The men, meanwhile, were surprised by the women’s reaction; cheating seemed so obviously part of the game, it was hardly worth discussing. Eventually one participant said, “Whenever the referee, the umpire, the opposition, whoever, turns his back, you get away with what you can. That’s how the game is played.”
But is this the best way to control and influence the customs of commerce? Business as an athletic event? It was as if the financial auditors wore the striped shirts of umpires. Both business and sports are rules bound games…
But games end. Owners should have a long-term focus.
Rieva Lesonsky, is President and Founder of GrowBiz Media, a content and consulting company specializing in covering small businesses and entrepreneurship. She writes in “Does Putting Women in Charge Strengthen Your Business?” that:
“Family business leaders’ ultimate goal is to keep the business going beyond the current generation. That’s why these businesses focus on growth and sustainability, not solely on short-term results.”
Bill Maher, political humorist, once said, “When we disregard the rules altogether we get anarchy or, worse yet, Enron.”
Charmaine reminded me that the road to “financial irregularity” always starts with harmless first steps. Honesty begins with accountability and respect for the game: to answer to a higher authority, to the team, and the written and unwritten codes of conduct. Cheaters never win. Winners never cheat.
I go back to the basketball court with less winking at the rules and more thinking on the game.
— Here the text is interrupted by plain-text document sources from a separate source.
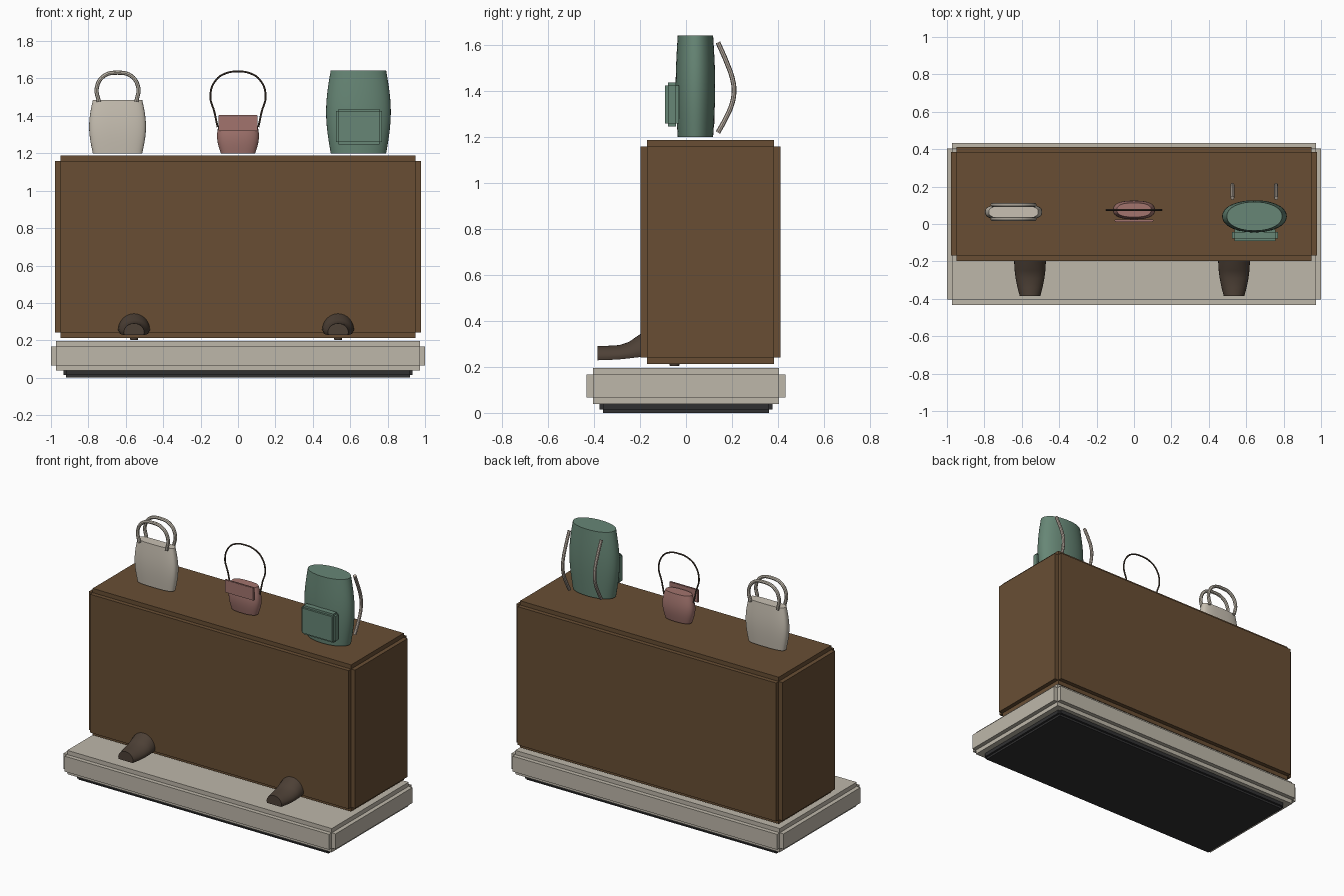
import bpy, bmesh, math

if "Cube" in bpy.data.objects:
    bpy.data.objects.remove(bpy.data.objects["Cube"])


def material(name, rgb):
    m = bpy.data.materials.new(name)
    m.diffuse_color = (*rgb, 1)
    m.use_nodes = True
    m.node_tree.nodes["Principled BSDF"].inputs["Base Color"].default_value = m.diffuse_color
    return m


WOOD = material("walnut brown", (0.138, 0.076, 0.034))
STONE = material("warm stone", (0.515, 0.475, 0.40))
BLACK = material("soft black", (0.03, 0.03, 0.031))
CREAM = material("cream leather", (0.58, 0.53, 0.45))
GREEN = material("sage green", (0.135, 0.24, 0.18))
PINK = material("dusty pink", (0.36, 0.175, 0.155))
DARK = material("dark brown leather", (0.075, 0.052, 0.037))
STRAP = material("pale beige", (0.52, 0.45, 0.385))


def finish(name, bm, mat, smooth=False):
    bmesh.ops.recalc_face_normals(bm, faces=bm.faces)
    me = bpy.data.meshes.new(name)
    bm.to_mesh(me)
    bm.free()
    ob = bpy.data.objects.new(name, me)
    bpy.context.collection.objects.link(ob)
    me.materials.append(mat)
    if smooth:
        bpy.ops.object.select_all(action='DESELECT')
        ob.select_set(True)
        bpy.context.view_layer.objects.active = ob
        bpy.ops.object.shade_smooth_by_angle(angle=math.radians(40))
    return ob


def stepped_box(name, lo, hi, step, mat):
    """Three crossed boxes, each full length along one axis: notched edges."""
    bm = bmesh.new()
    for axis in range(3):
        a = [lo[i] + (0 if i == axis else step) for i in range(3)]
        b = [hi[i] - (0 if i == axis else step) for i in range(3)]
        vs = bmesh.ops.create_cube(bm, size=1)["verts"]
        for v in vs:
            v.co = [(a[i] + b[i]) / 2 + v.co[i] * (b[i] - a[i]) for i in range(3)]
    return finish(name, bm, mat)


def loft(name, rings, mat):
    """Skin a list of equal-length closed rings and cap both ends."""
    bm = bmesh.new()
    loops = [[bm.verts.new(p) for p in r] for r in rings]
    n = len(loops[0])
    for a, b in zip(loops, loops[1:]):
        for i in range(n):
            j = (i + 1) % n
            bm.faces.new((a[i], a[j], b[j], b[i]))
    bm.faces.new(loops[0])
    bm.faces.new(loops[-1])
    return finish(name, bm, mat, True)


def spow(v, p):
    return math.copysign(abs(v) ** p, v)


def bag_body(name, cx, cy, z0, z1, ends, mid, power, mat, n=40, steps=14):
    """Barrel bag: superellipse section bulging from the ends to the middle."""
    rings = []
    for k in range(steps + 1):
        t = k / steps
        s = math.sin(math.pi * t)
        rx, ry = (ends[i] + (mid[i] - ends[i]) * s for i in range(2))
        rings.append([(cx + rx * spow(math.cos(a), power),
                       cy + ry * spow(math.sin(a), power),
                       z0 + (z1 - z0) * t)
                      for a in (2 * math.pi * i / n for i in range(n))])
    return loft(name, rings, mat)


def tube(name, pts, radius, mat):
    """Smooth round strap through the given points, as a mesh."""
    cu = bpy.data.curves.new(name, 'CURVE')
    cu.dimensions = '3D'
    cu.bevel_depth = radius
    cu.bevel_resolution = 2
    cu.resolution_u = 6
    cu.use_fill_caps = True
    sp = cu.splines.new('BEZIER')
    sp.bezier_points.add(len(pts) - 1)
    for bp, p in zip(sp.bezier_points, pts):
        bp.co = p
        bp.handle_left_type = bp.handle_right_type = 'AUTO'
    ob = bpy.data.objects.new(name, cu)
    bpy.context.collection.objects.link(ob)
    cu.materials.append(mat)
    bpy.ops.object.select_all(action='DESELECT')
    ob.select_set(True)
    bpy.context.view_layer.objects.active = ob
    bpy.ops.object.convert(target='MESH')
    bpy.ops.object.shade_smooth_by_angle(angle=math.radians(40))


def arch(half, cx, cy):
    """Mirror a half arch of (x, z) points, last one on the centre line."""
    left = [(cx - x, cy, z) for x, z in half]
    right = [(cx + x, cy, z) for x, z in half[-2::-1]]
    return left + right


# Base, plinth and cabinet
stepped_box("plinth", (-0.933, -0.376, 0), (0.933, 0.376, 0.055), 0.014, BLACK)
stepped_box("base_slab", (-1, -0.432, 0.038), (1, 0.432, 0.196), 0.028, STONE)
stepped_box("cabinet", (-0.978, -0.197, 0.213), (0.978, 0.412, 1.188), 0.028, WOOD)

# Pair of shoes poking out of the cabinet front
# sections: y, half width, bottom z, top z
SHOE = [(-0.385, 0.055, 0.229, 0.291), (-0.34, 0.067, 0.230, 0.292),
        (-0.29, 0.077, 0.233, 0.295), (-0.25, 0.082, 0.237, 0.308),
        (-0.20, 0.085, 0.243, 0.342), (-0.13, 0.078, 0.247, 0.36),
        (-0.04, 0.055, 0.25, 0.36)]
for side, cx in (("left", -0.556), ("right", 0.535)):
    rings = []
    for y, w, zb, zt in SHOE:
        dome = [(cx + w * math.cos(math.pi * i / 16), y,
                 zb + 0.012 + (zt - zb - 0.012) * math.sin(math.pi * i / 16))
                for i in range(17)]
        rings.append(dome + [(cx - w * 0.93, y, zb), (cx + w * 0.93, y, zb)])
    loft(side + "_shoe", rings, DARK)
    heel = [[(cx + r * math.cos(a), -0.05 + r * math.sin(a), z)
             for a in (2 * math.pi * i / 16 for i in range(16))]
            for z, r in ((0.203, 0.02), (0.26, 0.032))]
    loft(side + "_shoe_heel", heel, DARK)

# Cream tote with two handles
TX, TY = -0.644, 0.064
bag_body("tote_body", TX, TY, 1.2, 1.485, (0.132, 0.034), (0.152, 0.042), 0.65, CREAM)
for side, dy in (("front", -0.038), ("back", 0.038)):
    half = [(0.1, 1.475), (0.111, 1.55), (0.075, 1.612), (0, 1.631)]
    tube(side + "_tote_handle", arch(half, TX, TY + dy), 0.011, CREAM)

# Pink handbag with flap and thin strap
bag_body("handbag_body", 0, 0.075, 1.2, 1.385, (0.092, 0.038), (0.112, 0.05), 0.8, PINK)
stepped_box("handbag_flap", (-0.105, 0.012, 1.318), (0.105, 0.024, 1.405), 0.003, PINK)
tube("handbag_strap", arch([(0.109, 1.34), (0.126, 1.42), (0.148, 1.51), (0.115, 1.595),
                            (0.058, 1.63), (0, 1.637)], 0, 0.075), 0.005, DARK)

# Green backpack with front pocket and shoulder straps
bag_body("backpack_body", 0.644, 0.041, 1.2, 1.643, (0.148, 0.077), (0.173, 0.086), 0.95, GREEN)
stepped_box("backpack_pocket", (0.523, -0.091, 1.247), (0.769, -0.03, 1.438), 0.013, GREEN)
for side, x in (("left", 0.526), ("right", 0.76)):
    path = [(0.139, 1.612), (0.175, 1.53), (0.203, 1.45), (0.209, 1.40),
            (0.2, 1.345), (0.172, 1.28), (0.139, 1.22)]
    tube(side + "_backpack_strap", [(x, y, z) for y, z in path], 0.0105, STRAP)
And so Charmaine kept two males safe inside the limits and respect for the law in sports and business.
Basketball Ref Photo via Shutterstock